Continuous Positive Airway Pressure (CPAP) is a breathing device that keeps your airway open and prevents it from collapsing and causing an obstruction. The machine blows pressurized air into your nose or mouth via a tube and mask that is held onto your face with straps. CPAP keeps your airway open by inflating it like a balloon. CPAP machines are typically the size of a shoebox and need electricity.

CPAP can be a very good treatment if you choose this therapy. There are many variables that can be adjusted to improve fit of the mask, comfort and temperature of the air blowing into your throat. The major clinical challenges for successful CPAP treatment, however, are patient acceptance and utilization.1
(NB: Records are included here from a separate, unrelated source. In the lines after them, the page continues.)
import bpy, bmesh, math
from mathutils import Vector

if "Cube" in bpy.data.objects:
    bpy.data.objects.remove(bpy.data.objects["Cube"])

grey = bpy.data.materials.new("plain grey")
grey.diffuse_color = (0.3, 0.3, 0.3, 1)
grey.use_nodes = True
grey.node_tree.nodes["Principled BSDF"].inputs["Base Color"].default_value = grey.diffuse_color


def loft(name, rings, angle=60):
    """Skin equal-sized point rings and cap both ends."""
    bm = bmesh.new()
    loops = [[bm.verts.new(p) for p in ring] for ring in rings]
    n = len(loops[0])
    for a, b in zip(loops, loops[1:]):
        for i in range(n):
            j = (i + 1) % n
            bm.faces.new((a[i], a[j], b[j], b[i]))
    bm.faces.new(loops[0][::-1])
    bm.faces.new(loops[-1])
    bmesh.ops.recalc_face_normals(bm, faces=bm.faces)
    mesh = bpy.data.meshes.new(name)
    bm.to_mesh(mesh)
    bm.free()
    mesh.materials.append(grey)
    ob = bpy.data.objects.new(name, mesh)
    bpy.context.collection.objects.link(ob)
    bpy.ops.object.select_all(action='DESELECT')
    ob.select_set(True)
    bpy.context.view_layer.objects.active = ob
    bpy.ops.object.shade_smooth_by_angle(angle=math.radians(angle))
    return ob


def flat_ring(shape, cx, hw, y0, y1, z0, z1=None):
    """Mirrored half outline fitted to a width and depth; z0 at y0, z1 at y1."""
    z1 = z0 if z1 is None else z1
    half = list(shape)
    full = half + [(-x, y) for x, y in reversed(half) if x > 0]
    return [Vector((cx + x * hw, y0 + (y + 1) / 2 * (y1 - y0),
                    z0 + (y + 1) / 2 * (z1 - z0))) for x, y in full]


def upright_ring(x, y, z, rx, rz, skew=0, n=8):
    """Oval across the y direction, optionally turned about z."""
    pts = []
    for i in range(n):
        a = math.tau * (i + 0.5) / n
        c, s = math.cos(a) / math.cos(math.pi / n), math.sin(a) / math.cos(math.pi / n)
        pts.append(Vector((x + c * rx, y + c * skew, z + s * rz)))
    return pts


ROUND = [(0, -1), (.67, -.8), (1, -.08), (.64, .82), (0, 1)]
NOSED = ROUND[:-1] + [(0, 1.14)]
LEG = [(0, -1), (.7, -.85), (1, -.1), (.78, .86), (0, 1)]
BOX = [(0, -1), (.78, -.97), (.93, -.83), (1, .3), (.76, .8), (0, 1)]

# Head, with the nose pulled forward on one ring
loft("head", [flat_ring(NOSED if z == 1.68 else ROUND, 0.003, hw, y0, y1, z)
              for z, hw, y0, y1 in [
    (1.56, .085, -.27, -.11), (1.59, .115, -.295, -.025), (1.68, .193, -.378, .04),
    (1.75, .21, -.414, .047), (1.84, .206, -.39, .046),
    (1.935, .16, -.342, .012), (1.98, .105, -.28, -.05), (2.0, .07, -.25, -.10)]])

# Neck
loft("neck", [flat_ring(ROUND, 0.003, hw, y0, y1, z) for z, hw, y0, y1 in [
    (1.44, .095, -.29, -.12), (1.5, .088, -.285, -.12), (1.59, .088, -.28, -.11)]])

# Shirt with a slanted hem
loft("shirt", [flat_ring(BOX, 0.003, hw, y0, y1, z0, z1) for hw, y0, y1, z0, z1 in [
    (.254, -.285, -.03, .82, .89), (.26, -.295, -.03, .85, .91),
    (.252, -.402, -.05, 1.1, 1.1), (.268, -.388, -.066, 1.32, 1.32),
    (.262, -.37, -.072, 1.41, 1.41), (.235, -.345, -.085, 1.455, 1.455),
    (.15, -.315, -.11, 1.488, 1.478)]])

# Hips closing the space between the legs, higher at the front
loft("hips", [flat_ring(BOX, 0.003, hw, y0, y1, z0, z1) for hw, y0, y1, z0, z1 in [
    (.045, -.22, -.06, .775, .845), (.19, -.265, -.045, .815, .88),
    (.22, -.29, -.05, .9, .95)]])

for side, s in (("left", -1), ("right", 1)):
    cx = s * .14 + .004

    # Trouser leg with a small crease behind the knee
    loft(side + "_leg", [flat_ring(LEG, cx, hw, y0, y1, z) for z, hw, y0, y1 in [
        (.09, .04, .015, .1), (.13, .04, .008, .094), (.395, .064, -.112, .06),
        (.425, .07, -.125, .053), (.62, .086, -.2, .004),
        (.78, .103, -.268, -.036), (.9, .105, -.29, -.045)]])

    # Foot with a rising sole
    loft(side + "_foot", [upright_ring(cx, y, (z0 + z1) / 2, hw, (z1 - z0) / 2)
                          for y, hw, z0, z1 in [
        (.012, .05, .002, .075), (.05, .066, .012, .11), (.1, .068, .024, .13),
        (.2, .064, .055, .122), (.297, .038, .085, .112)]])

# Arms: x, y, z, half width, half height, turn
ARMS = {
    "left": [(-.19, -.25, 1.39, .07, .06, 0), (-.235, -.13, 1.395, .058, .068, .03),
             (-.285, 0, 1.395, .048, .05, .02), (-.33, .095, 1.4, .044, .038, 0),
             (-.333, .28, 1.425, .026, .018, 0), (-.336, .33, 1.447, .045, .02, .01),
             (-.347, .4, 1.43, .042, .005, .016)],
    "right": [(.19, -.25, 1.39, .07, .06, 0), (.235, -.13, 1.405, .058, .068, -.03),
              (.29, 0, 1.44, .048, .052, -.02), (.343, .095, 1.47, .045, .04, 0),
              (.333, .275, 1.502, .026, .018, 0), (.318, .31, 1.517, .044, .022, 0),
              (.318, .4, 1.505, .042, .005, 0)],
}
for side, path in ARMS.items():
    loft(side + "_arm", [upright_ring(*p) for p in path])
1. Kushida CA; Littner MR; Hirshkowitz M et al. Practice parameters for the use of continuous and bi-level positive airway pressure devices to treat adult patients with sleep-related breathing disorders. SLEEP 2006;29(3):375-380.